My sons see this as yet another tome in what they describe as my Armageddon reading: you know, the future that spells the end of the Human Race as we know it, the type of thing that Elon Musk keeps warning us about.
Shepard’ s book details China’s urbanisation building programme, which apparently between now and 2030 will see its urban population hit over one billion. However right now, hundreds of these newly built urban areas stand with great swathes totally empty, waiting to come to life.
Amongst other things, the book talks about the trend for existing cities to create shiny new versions of themselves, manifesting a twin-city paradigm that acts as a safety valve to the over-population, congestion and urban mess of the old town. Shanghai, for example, has Pudong, Kunming has Chenggong and Zhengzhou has Zhengdong.
One of the justifications for the biblical scale of city building in China is to provide accommodation for the millions of rural migrants pouring into the cities. While this is true of some new city projects, it is not so for Zhengdon.
According to Shepard, nearly 50 per cent of those looking for new homes in China are upwardly mobile, existing city dwellers looking to upscale. Cities like Zhengdon are perfect with their luxo apartments, European style boulevards, technology centres, golf clubs, universities, museums and opera houses.
The author points out that with these new cities like Zhengdon the groundwork for parallel migration has been set. The ‘haves’ will escape the crowded old cities with its crumbling infrastructure and congestion, while the ‘have-nots’ comprising the urban working class and rural migrants remain and flood into the old.
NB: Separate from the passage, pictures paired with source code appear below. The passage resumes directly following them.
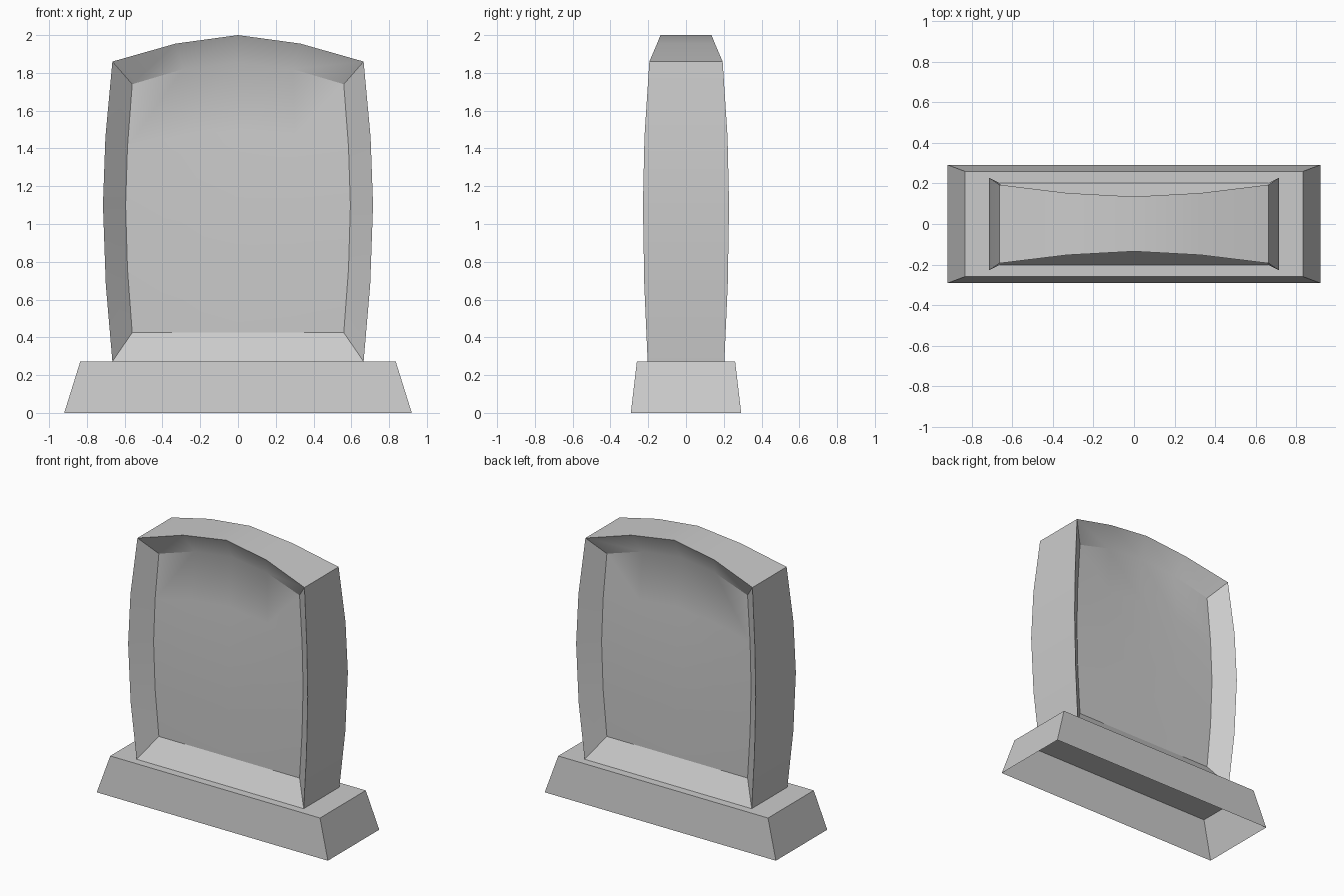
import bpy, bmesh

if "Cube" in bpy.data.objects:
    bpy.data.objects.remove(bpy.data.objects["Cube"])


def finish(name, bm, smooth=None):
    bmesh.ops.recalc_face_normals(bm, faces=bm.faces[:])
    mesh = bpy.data.meshes.new(name)
    bm.to_mesh(mesh)
    bm.free()
    ob = bpy.data.objects.new(name, mesh)
    bpy.context.collection.objects.link(ob)
    if smooth:
        bpy.ops.object.select_all(action='DESELECT')
        ob.select_set(True)
        bpy.context.view_layer.objects.active = ob
        bpy.ops.object.shade_smooth_by_angle(angle=smooth)
    return ob


# Plinth: tapered block, open underneath
bm = bmesh.new()
low, high = [[bm.verts.new((sx * x, sy * y, z)) for sx, sy in ((-1, -1), (1, -1), (1, 1), (-1, 1))]
             for x, y, z in ((0.92, 0.292, 0), (0.835, 0.26, 0.272))]
for i in range(4):
    j = (i + 1) % 4
    bm.faces.new((low[i], low[j], high[j], high[i]))
bm.faces.new(high)
finish("plinth", bm)

# Slab profiles, half of each: top edge (x, y, z), side edge rows (x, y, z)
RIM_TOP = [(0, 0.135, 2.0), (0.33, 0.153, 1.955), (0.665, 0.194, 1.86)]
RIM_SIDE = [(0.665, 0.203, 0.272), (0.70, 0.221, 0.68), (0.715, 0.228, 1.10),
            (0.702, 0.220, 1.46), (0.665, 0.194, 1.86)]
PANEL_TOP = [(0, 0.07, 1.855), (0.29, 0.08, 1.82), (0.56, 0.10, 1.74)]
PANEL_SIDE = [(0.56, 0.10, 0.425), (0.585, 0.107, 0.76), (0.595, 0.11, 1.10),
              (0.585, 0.107, 1.41), (0.56, 0.10, 1.74)]


def grid(bm, top, side, s):
    """5 x 5 vertices spanning a side profile and an arched top profile."""
    rows = []
    for j, (sx, sy, sz) in enumerate(side):
        row = []
        for i in range(-2, 3):
            tx, ty, tz = top[abs(i)]
            k = (sz - side[0][2]) / (side[-1][2] - side[0][2])
            x = sx * tx / top[2][0] * (1 if i >= 0 else -1)
            y = sy + (ty - top[2][1]) * k * k
            z = sz + (tz - top[2][2]) * k
            row.append(bm.verts.new((x, s * y, z)))
        rows.append(row)
    return rows


def border(g):
    return g[0] + [r[4] for r in g[1:]] + g[4][3::-1] + [r[0] for r in g[3:0:-1]]


# Headstone slab: bowed sides, arched top, recessed panel front and back
bm = bmesh.new()
rims = []
for s in (-1, 1):
    outer = grid(bm, RIM_TOP, RIM_SIDE, s)
    inner = grid(bm, PANEL_TOP, PANEL_SIDE, s)
    rim, edge = border(outer), border(inner)
    rims.append(rim)
    for i in range(16):
        j = (i + 1) % 16
        bm.faces.new((rim[i], rim[j], edge[j], edge[i]))
    for a, b in zip(inner, inner[1:]):
        for i in range(4):
            bm.faces.new((a[i], a[i + 1], b[i + 1], b[i]))
# side and top walls join the two rims (bottom rests on the plinth)
for i in range(4, 16):
    j = (i + 1) % 16
    bm.faces.new((rims[0][i], rims[1][i], rims[1][j], rims[0][j]))
bmesh.ops.delete(bm, geom=[v for v in bm.verts if not v.link_faces], context='VERTS')
finish("headstone_slab", bm, smooth=0.52)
Each country has its own response to growing population and urban living. China can build new gleaming statement cities, and move people into them at will. America and Europe can’t. But one thing that all countries have facing them is how the rich and poor will fare in this so-called new landscape of innovation and opportunity.